Because we’re usually busy taking down decorations and trees, we can easily forget the Epiphany. It falls twelve days after Christmas, which is today, January 6. The Epiphany is one of the oldest Christian feasts. It is celebrated by many denominations: Protestants, Roman Catholics, and Orthodox Christians. Roman Catholics and Protestants emphasize the visit of the Magi, The Three Kings, to the baby Jesus. That day is commonly known as Three Kings Day.
Some churches, particularly the Eastern Orthodox, celebrate the Epiphany as the day when John the Baptist baptized Jesus and when Jesus began his teaching. Other churches use the Epiphany to celebrate and remember both the visit of the Wise Men and Jesus’ baptism.
The word Epiphany also means manifestation or revelation. Both the visit of the Wise Men to the baby Jesus and his Baptism are important times when Jesus was “revealed” to be important. On a personal level an epiphany can mean a sudden understanding or an insight.
As a Catholic Syrian, it was a day to attend Mass. It was also the happy day to make Zalabee. Zalabee is a doughnut-shaped cake that is fried in oil then, when cooled, sprinkled with sugar. The sugar signifies sweet and everlasting life.
My mother made the doughnuts, as she did all the Syrian and American pastries. With Zalabee, she more than doubled the recipe. My brother Charlie fried what seemed hundreds of doughnuts then handed them to me. Holding a bowl of sugar, I would sprinkle them then place them on a tray. Eventually we would trade posts, always doing our best to eat as many doughnuts as possible—because we knew the next step.
Our mother boxed the doughnuts into several containers and it would be our job to distribute them to the many folks she watched out for.
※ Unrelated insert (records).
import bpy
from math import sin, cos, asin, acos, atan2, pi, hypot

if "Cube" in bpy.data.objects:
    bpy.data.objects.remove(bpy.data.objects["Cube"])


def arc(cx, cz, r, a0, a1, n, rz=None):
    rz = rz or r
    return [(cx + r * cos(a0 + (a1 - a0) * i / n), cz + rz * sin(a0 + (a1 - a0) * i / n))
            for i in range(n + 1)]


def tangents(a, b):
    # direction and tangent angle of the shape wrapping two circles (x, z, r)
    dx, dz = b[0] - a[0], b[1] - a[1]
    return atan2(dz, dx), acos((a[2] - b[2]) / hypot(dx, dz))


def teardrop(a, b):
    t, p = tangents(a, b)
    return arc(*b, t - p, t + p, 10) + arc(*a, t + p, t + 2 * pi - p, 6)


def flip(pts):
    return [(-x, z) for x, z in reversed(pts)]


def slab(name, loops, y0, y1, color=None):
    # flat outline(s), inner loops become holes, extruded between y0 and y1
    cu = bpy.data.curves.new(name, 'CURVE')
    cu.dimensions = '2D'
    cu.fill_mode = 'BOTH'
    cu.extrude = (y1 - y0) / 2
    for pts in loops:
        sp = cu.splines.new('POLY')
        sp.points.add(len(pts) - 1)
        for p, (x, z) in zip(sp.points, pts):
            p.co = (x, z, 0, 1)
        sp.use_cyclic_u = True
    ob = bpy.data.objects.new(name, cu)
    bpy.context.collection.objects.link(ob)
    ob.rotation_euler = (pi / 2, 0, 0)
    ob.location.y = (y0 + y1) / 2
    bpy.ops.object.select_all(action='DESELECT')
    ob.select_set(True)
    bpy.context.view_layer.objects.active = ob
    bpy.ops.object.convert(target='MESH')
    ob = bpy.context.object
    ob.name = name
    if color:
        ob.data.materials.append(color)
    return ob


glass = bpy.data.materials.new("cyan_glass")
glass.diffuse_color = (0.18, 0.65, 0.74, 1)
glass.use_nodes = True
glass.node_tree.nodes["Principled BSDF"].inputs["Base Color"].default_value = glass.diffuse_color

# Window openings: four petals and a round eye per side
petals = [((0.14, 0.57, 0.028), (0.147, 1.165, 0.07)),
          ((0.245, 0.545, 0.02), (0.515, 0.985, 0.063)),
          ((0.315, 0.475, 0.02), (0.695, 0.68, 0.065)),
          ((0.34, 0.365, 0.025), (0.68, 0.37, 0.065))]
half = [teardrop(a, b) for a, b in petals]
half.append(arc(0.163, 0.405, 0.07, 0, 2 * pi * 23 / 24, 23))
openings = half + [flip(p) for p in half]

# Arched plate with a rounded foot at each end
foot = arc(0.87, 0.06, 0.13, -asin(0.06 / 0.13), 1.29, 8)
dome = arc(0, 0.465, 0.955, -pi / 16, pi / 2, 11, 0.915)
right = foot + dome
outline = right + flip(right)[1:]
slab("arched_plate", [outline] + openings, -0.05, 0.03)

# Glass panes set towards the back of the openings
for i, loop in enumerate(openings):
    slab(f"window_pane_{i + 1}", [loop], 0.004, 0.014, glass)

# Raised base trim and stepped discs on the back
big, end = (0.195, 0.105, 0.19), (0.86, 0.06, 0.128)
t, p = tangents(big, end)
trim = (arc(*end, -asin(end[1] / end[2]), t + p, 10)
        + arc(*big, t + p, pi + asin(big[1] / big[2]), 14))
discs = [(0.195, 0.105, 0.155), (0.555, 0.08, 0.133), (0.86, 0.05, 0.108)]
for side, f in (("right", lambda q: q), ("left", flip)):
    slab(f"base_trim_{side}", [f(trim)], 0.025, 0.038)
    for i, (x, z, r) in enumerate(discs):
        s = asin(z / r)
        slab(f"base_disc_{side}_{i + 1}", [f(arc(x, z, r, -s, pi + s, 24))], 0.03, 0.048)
She also emphasized that we remember to smile and spend a few minutes with the recipients.
Cold and shivering on the way home after our distribution duties, we laughed and complained to each other, but never to our mother.